Building a successful business takes more than just a great idea or business plan. Making informed decisions during the startup process can put your business on the right track for success. The following information will help you recognize some of the important legal issues you will need to consider before starting your business. LegalShield small business members have access to experienced attorneys who can help them make informed decisions when building their new business. Click here to learn more about LegalShield small business protection.
What type of business entity should you form? – There are a lot of options, including sole proprietorships, general partnerships, limited liability companies (known as Limited Partnerships in Canada) and corporations. Important factors to consider when selecting an entity include tax treatment and benefits, sale of interests in the business and limiting your personal liability. Consider that:
- Sole proprietorships put your personal assets at risk in the event of a lawsuit against your business. This means you could potentially lose your home, your personal savings and other assets.
- General partnerships expose you to even greater risks than sole proprietorships. In a general partnership you are also responsible and liable for certain actions of your partner(s).
- LLCs and corporations may protect personal assets and limit personal liability.
Should you form an LLC or a corporation? – Taxation, record-keeping, sources of funding, ownership and the physical location of your business are all important factors to consider when selecting between an LLC and a corporation. The best way to determine which type of entity best suits your needs is to consult an experienced business attorney.
In what state or province should you register your business? – Some businesses choose to register outside of the state or province where they are physically located for tax or regulatory reasons. Before you decide to register your business in another state, consult with an attorney. Registering out of state could end up costing you more in the long run. You are still required to register your business in the state or province where it is headquartered and you may be subject to additional taxes, fees and administrative costs.
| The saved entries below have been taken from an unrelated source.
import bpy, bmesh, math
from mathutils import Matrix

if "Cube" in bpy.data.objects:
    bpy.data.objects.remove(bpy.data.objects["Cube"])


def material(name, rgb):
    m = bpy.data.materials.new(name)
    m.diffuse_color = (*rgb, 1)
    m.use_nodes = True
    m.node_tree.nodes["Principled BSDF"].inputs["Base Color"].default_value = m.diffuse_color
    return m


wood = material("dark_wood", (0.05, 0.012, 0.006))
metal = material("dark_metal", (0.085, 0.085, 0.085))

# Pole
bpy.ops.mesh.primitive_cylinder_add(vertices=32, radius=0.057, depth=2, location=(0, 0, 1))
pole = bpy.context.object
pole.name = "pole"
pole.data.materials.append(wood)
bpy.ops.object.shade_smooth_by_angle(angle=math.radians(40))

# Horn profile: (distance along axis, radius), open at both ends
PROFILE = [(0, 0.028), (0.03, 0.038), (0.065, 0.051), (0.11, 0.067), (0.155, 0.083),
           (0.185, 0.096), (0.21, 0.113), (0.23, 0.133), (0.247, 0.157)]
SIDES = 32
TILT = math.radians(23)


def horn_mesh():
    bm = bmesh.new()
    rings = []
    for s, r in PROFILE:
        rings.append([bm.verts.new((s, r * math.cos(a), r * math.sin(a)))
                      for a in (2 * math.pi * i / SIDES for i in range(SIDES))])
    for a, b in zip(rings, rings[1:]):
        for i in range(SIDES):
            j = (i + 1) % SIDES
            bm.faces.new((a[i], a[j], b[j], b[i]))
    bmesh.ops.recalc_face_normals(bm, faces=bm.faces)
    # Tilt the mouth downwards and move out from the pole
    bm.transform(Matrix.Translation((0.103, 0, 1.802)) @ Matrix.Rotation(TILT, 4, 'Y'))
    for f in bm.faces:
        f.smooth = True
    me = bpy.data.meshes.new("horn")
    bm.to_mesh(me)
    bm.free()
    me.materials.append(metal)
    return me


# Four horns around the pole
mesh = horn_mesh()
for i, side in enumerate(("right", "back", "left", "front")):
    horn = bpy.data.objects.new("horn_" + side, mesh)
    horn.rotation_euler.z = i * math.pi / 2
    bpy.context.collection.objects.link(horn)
Do you need a business permit or license? – Registering your LLC or corporation with the state or provincial authorities is not the same as obtaining a business permit or license. The city or county where your business is located generally issues business permits. Certain types of professional businesses also require a license to operate. Talk to an attorney to make sure you have all of the appropriate permits and licenses before you start doing business.
Should you hire employees or utilize independent contractors? – Whether your labor pool counts as independent contractors or employees depends on your level of control over them. If you control where, how and when they work, the IRS (CRA in Canada) will consider them employees. Your number of employees will be a factor in determining your company’s taxes, as well as how healthcare laws and human resource regulations affect your business. Talk to an attorney to ensure you understand the regulations that affect you and your business.